A dance between being very careful and not careful at all
Antwerp-based artist Ayrton Eblé creates his artworks by exploring the limits of what is understood as art and its relationship with the urban setting and architecture. During our visit to Jacques Moeschal's exhibition at Bozar, while discovering the monumental sculptures that were once part of the Belgian landscape, we talked about new ways of perceiving the city, spontaneous collaborations and future projects.
How would you describe your work nowadays?
I like to see myself and my work as mediators between architecture and art. I’m not an architect but I have an architectural approach. I take a deep look into materials and see how to take them to their limit. I know how certain materials react and I like to push them to the point where they don’t work as expected anymore. For one of my pieces, ‘Deconstruction Painting #1’, I poured a very thin layer of cement on the backside of a canvas. Then, I cut out from the front so I could peel the fabric off the poured concrete. The poured concrete sort of crumbled and left marks, creating a nice pattern. In a certain way, I like sabotaging my own work. I try mostly not to paint and let the materials speak for themselves.
In a certain way, I like sabotaging my own work
What about your process? Are there steps that you always follow?
I often visit construction sites for inspiration. There is so much construction work going on nowadays. If you look at those construction sites in a certain way, you can discover paintings and sculptures. It takes a different way of looking at it and this fascinates me. There is a certain logic in the marks that the construction workers make, for example. It’s beautiful how these elements, such as neon and concrete, react with each other. I sometimes copy techniques I find at these sites whilst combining them with my knowledge of painting. I try new techniques and approaches with every piece that I make. Sometimes a method fails but then I’ll try to incorporate this into the next work and so on.
What are the things that have been inspiring you the most?
I’ve been photographing a lot. When walking in the street I’m always looking for some solutions - small-scale interventions that attempt to solve a spatial urban issue in an eccentric manner. At some point, I realized that I couldn’t walk on the street without constantly taking photographs with my phone and I decided to switch to a simple point-and-shoot analogue camera. That’s the only thing I use to take those pictures nowadays because otherwise, it would become too much of an obsession. These photographs have now become a personal archive from which I draw a lot of inspiration.
What did you think about the exhibition?
I really enjoyed it. I even bought the exhibition’s book! [Laughs] It was very interesting, especially for Brussels itself. I want to have a tour to check out Moeschal’s sculptures around the city.
Jacques Moeschal works with the relationship between man and the urban setting. Do you also see this relationship as an important aspect of your own work?
I’m shifting the direction I want to take my work. I feel a strong urge to make more temporary interventions and sculptures in public spaces. It has been nice to work in this kind of setting and I believe I want to go more in this direction. After some experiences posting my pictures of construction sites on Instagram, for example, I realized I had an influence on the way people look at those places themselves. I believe this can create a new way of perceiving the city. I try to make people look at the constantly changing surroundings around them. I really enjoyed this and tend to explore it even more.

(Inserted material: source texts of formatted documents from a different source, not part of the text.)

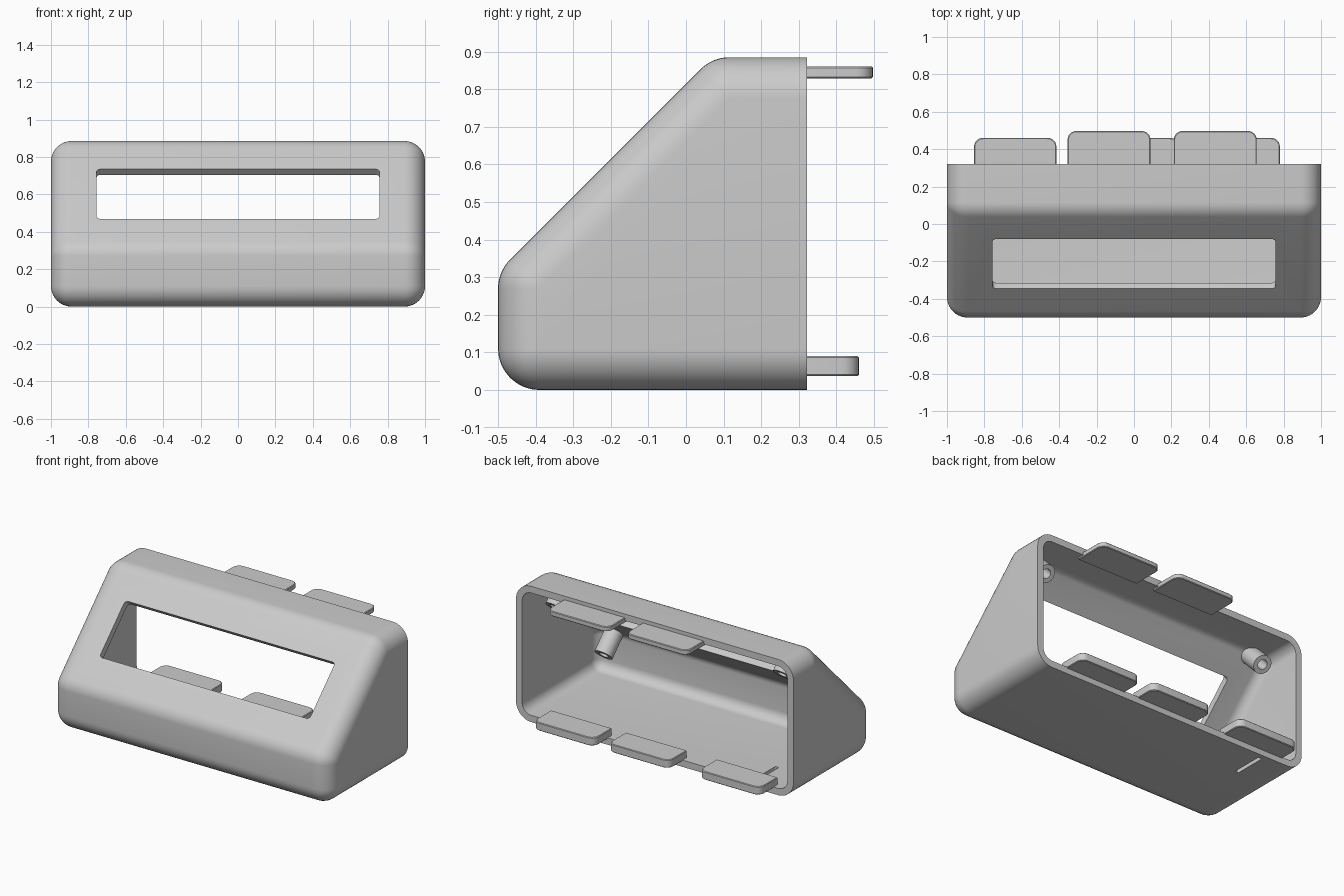
import bpy
import bmesh
from math import sin, cos, pi, radians, sqrt
from mathutils import Matrix, Vector

cube = bpy.data.objects.get("Cube")
if cube:
    bpy.data.objects.remove(cube)

grey = bpy.data.materials.new("light_grey_plastic")
grey.use_nodes = True
grey.diffuse_color = (0.6, 0.6, 0.6, 1)
grey.node_tree.nodes["Principled BSDF"].inputs["Base Color"].default_value = (0.6, 0.6, 0.6, 1)

HALF_X, FRONT, BACK, TOP = 1.0, -0.5, 0.322, 0.885
SLOPE = 0.815            # sloped face lies on z = y + SLOPE
R, WALL = 0.11, 0.044    # outer edge radius, wall thickness


def loft(name, loops, matrix=Matrix()):
    """Skin a list of equal closed loops and cap both ends."""
    bm = bmesh.new()
    rings = [[bm.verts.new(matrix @ Vector(p)) for p in loop] for loop in loops]
    n = len(rings[0])
    for a, b in zip(rings, rings[1:]):
        for i in range(n):
            j = (i + 1) % n
            bm.faces.new((a[i], a[j], b[j], b[i]))
    bm.faces.new(rings[0])
    bm.faces.new(rings[-1])
    bmesh.ops.remove_doubles(bm, verts=bm.verts, dist=1e-5)
    bmesh.ops.recalc_face_normals(bm, faces=bm.faces)
    mesh = bpy.data.meshes.new(name)
    bm.to_mesh(mesh)
    bm.free()
    mesh.materials.append(grey)
    obj = bpy.data.objects.new(name, mesh)
    bpy.context.collection.objects.link(obj)
    return obj


def activate(obj):
    bpy.ops.object.select_all(action="DESELECT")
    obj.select_set(True)
    bpy.context.view_layer.objects.active = obj


def smooth(obj):
    activate(obj)
    bpy.ops.object.shade_smooth_by_angle(angle=radians(30))


def cut(obj, cutter):
    activate(obj)
    mod = obj.modifiers.new("cut", "BOOLEAN")
    mod.operation = "DIFFERENCE"
    mod.solver = "EXACT"
    mod.object = cutter
    bpy.ops.object.modifier_apply(modifier=mod.name)
    bpy.data.objects.remove(cutter)


def wedge(name, r, back):
    """Wedge-shaped body whose edges are rounded by radius r around fixed centres."""
    low_y = FRONT + R
    top_z = TOP - R
    corners = [(low_y, R, 270, 180),
               (low_y, low_y + SLOPE - R * sqrt(2), 180, 135),
               (top_z - SLOPE + R * sqrt(2), top_z, 135, 90)]
    steps = 10
    loops = []
    for side in (-1, 1):
        for k in range(steps + 1):
            phi = pi / 2 * (k if side < 0 else steps - k) / steps
            rho = r * sin(phi)
            x = side * (HALF_X - R + r * cos(phi))
            loop = [(x, back, R - rho)]
            for cy, cz, start, end in corners:
                for i in range(9):
                    a = radians(start + (end - start) * i / 8)
                    loop.append((x, cy + rho * cos(a), cz + rho * sin(a)))
            loop.append((x, back, top_z + rho))
            loops.append(loop)
    return loft(name, loops)


def rounded_rect(x0, x1, y0, y1, z, r_low, r_high):
    """Rectangle outline with separate radii for its low-y and high-y corners."""
    pts = []
    for x, y, sx, sy, start in ((x1, y1, -1, -1, 0), (x0, y1, 1, -1, 90),
                                (x0, y0, 1, 1, 180), (x1, y0, -1, 1, 270)):
        r = r_high if sy < 0 else r_low
        for i in range(7):
            a = radians(start + 15 * i)
            pts.append((x + sx * r + r * cos(a), y + sy * r + r * sin(a), z))
    return pts


# Hollow shell, open at the back
shell = wedge("housing_shell", R, BACK)
cut(shell, wedge("cavity_cutter", R - WALL, BACK + 0.2))

# Window through the sloped face
win_y = -0.213
tilt = Matrix.Translation((0, win_y, win_y + SLOPE)) @ Matrix.Rotation(radians(45), 4, "X")
cut(shell, loft("window_cutter",
                [rounded_rect(-0.757, 0.757, -0.188, 0.188, z, 0.022, 0.022)
                 for z in (-0.12, 0.12)], tilt))

# Narrow slot in the floor near the back
cut(shell, loft("slot_cutter",
                [rounded_rect(-0.725, -0.7, 0.08, 0.29, z, 0.005, 0.005)
                 for z in (-0.05, 0.1)]))
smooth(shell)


# Clip tabs projecting from the open back
def tab(name, x0, width, end, z0, z1):
    c = 0.004
    loops = [rounded_rect(x0 + d, x0 + width - d, 0.28, end - d, z, 0.002, 0.045)
             for z, d in ((z0, c), (z0 + c, 0), (z1 - c, 0), (z1, c))]
    smooth(loft(name, loops))


for i, x in enumerate((-0.855, -0.2, 0.34)):
    tab(f"lower_tab_{i + 1}", x, 0.44, 0.46, 0.037, 0.09)
for i, x in enumerate((-0.355, 0.213)):
    tab(f"upper_tab_{i + 1}", x, 0.443, 0.497, 0.829, 0.861)

# Hollow screw posts standing inward from the sloped wall
for level, y in (("upper", 0.07), ("lower", -0.435)):
    for side, x in (("right", -0.82), ("left", 0.82)):
        base = Matrix.Translation((x, y, y + SLOPE - WALL * sqrt(2) + 0.005))
        place = base @ Matrix.Rotation(radians(225), 4, "X")
        rings = [[(r * cos(2 * pi * i / 32), r * sin(2 * pi * i / 32), z) for i in range(32)]
                 for r, z in ((0.058, 0), (0.058, 0.16), (0.03, 0.16), (0.03, 0.03))]
        smooth(loft(f"{level}_{side}_screw_post", rings, place))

I try to make people look at the constantly changing surroundings around them
You’ve mentioned that you see yourself exhibiting your art in public spaces just like some of Moeschal’s works…
It was fascinating to see how the work of Jacques Moeschal is strongly connected to architecture. He managed to incorporate his sculptures in architectural projects and I want to try to incorporate my work in that way as well. During the weekends, I usually go to the construction sites I talked about. I move stuff around and build installations for the construction workers to find. Sometimes I work with texts and I once wrote something on a concrete pipe that goes into the ground. A part of the text wasn’t readable, and the construction workers dug into the sand to be able to read it fully. This ended up being one of the best collaborations I’ve ever done [Laughs]. There are many things I do outside that I don’t necessarily claim. I like to make things look like they were already there, and it takes a lot of understanding to make something seem like a natural part of a setting.